• [WORK ITEM]
Among the entries below, take the line with "n = len(loops[0])" and the line with "# Raised roof plate", and output them and every line between them exactly, with nothing else.

»»

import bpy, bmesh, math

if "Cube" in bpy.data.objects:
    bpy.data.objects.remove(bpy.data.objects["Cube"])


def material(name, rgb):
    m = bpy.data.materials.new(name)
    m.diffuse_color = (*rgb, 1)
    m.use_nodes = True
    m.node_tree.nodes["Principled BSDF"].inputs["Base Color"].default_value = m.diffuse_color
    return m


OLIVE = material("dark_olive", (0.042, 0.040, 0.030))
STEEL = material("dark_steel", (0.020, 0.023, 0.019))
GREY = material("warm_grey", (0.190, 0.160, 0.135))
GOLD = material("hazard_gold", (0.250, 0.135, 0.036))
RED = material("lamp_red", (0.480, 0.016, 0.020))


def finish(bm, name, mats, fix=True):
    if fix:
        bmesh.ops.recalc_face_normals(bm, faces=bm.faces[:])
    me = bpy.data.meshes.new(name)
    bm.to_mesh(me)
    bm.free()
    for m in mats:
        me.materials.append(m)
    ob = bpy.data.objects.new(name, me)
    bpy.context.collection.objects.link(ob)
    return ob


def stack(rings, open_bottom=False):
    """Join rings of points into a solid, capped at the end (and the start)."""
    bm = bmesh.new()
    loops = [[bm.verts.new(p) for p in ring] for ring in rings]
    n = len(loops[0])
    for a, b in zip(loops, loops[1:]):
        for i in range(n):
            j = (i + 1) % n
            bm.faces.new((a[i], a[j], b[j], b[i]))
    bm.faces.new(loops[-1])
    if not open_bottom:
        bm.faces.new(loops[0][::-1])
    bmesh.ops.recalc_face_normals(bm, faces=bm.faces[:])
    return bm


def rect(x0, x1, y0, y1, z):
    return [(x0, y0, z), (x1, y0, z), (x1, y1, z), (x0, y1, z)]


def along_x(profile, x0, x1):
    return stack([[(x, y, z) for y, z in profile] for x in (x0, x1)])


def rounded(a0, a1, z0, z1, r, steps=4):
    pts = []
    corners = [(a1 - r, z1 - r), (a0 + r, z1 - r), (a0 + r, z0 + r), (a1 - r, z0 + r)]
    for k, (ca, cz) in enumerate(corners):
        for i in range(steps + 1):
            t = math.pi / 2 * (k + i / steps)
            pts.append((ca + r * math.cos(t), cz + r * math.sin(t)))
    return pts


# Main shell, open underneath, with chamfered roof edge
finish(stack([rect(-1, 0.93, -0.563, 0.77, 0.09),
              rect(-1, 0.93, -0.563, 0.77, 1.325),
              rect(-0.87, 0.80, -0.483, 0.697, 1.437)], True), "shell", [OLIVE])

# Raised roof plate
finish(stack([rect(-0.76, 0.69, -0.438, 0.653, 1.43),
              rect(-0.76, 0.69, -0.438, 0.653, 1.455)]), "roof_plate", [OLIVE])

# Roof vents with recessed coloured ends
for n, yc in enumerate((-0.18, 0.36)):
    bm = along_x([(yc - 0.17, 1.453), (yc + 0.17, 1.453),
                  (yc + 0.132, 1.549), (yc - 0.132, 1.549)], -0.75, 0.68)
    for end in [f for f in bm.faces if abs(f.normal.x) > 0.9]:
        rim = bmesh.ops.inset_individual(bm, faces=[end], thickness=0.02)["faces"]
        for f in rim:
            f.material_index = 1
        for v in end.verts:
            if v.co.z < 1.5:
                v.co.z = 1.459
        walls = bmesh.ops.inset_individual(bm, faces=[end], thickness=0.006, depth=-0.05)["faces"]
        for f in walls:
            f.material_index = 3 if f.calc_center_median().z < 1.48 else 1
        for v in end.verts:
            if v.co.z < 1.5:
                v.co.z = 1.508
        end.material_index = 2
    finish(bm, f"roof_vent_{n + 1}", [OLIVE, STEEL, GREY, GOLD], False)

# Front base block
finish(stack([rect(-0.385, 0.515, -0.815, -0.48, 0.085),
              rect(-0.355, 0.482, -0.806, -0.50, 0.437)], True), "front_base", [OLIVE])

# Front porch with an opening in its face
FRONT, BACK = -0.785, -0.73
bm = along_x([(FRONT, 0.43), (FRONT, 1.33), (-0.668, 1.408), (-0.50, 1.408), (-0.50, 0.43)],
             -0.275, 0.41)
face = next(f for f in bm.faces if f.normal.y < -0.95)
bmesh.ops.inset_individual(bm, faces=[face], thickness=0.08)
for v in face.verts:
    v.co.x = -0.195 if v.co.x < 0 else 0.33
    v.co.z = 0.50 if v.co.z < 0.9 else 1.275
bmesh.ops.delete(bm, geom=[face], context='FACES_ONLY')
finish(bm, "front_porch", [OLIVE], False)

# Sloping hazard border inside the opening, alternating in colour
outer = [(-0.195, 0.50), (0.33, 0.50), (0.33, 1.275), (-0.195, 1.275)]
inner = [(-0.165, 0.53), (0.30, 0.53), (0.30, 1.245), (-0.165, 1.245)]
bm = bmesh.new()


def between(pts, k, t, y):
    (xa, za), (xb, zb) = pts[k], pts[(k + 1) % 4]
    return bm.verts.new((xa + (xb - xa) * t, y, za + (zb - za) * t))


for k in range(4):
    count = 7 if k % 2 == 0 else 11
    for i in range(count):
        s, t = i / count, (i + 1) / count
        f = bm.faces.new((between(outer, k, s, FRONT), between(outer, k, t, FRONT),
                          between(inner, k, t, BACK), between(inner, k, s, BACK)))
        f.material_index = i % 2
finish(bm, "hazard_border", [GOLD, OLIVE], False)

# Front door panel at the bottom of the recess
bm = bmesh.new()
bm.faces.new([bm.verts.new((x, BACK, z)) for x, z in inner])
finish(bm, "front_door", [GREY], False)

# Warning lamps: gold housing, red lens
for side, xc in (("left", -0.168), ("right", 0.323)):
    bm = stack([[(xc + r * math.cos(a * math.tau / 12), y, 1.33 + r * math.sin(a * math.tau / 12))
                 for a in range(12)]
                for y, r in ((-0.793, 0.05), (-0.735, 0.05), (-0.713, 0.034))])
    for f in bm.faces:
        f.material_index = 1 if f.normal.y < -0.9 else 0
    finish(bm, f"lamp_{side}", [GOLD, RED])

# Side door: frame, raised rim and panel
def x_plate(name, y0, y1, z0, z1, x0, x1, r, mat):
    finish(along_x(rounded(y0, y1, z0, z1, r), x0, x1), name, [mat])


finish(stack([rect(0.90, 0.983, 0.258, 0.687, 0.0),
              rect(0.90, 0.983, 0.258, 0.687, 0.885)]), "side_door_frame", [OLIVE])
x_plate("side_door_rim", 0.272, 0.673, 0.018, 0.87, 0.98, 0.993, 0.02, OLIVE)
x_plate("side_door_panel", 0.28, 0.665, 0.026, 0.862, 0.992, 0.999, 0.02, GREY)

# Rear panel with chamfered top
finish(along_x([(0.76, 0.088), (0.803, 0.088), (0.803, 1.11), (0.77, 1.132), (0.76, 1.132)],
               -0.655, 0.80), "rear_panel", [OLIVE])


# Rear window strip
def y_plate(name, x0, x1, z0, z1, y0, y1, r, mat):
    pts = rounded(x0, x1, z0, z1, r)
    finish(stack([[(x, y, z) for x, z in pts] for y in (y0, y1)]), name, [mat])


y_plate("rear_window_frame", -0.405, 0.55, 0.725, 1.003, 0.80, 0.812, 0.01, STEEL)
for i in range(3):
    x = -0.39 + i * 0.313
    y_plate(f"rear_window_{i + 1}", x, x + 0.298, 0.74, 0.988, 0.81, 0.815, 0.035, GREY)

««

• [RESULT BELOW]
    n = len(loops[0])
    for a, b in zip(loops, loops[1:]):
        for i in range(n):
            j = (i + 1) % n
            bm.faces.new((a[i], a[j], b[j], b[i]))
    bm.faces.new(loops[-1])
    if not open_bottom:
        bm.faces.new(loops[0][::-1])
    bmesh.ops.recalc_face_normals(bm, faces=bm.faces[:])
    return bm


def rect(x0, x1, y0, y1, z):
    return [(x0, y0, z), (x1, y0, z), (x1, y1, z), (x0, y1, z)]


def along_x(profile, x0, x1):
    return stack([[(x, y, z) for y, z in profile] for x in (x0, x1)])


def rounded(a0, a1, z0, z1, r, steps=4):
    pts = []
    corners = [(a1 - r, z1 - r), (a0 + r, z1 - r), (a0 + r, z0 + r), (a1 - r, z0 + r)]
    for k, (ca, cz) in enumerate(corners):
        for i in range(steps + 1):
            t = math.pi / 2 * (k + i / steps)
            pts.append((ca + r * math.cos(t), cz + r * math.sin(t)))
    return pts


# Main shell, open underneath, with chamfered roof edge
finish(stack([rect(-1, 0.93, -0.563, 0.77, 0.09),
              rect(-1, 0.93, -0.563, 0.77, 1.325),
              rect(-0.87, 0.80, -0.483, 0.697, 1.437)], True), "shell", [OLIVE])

# Raised roof plate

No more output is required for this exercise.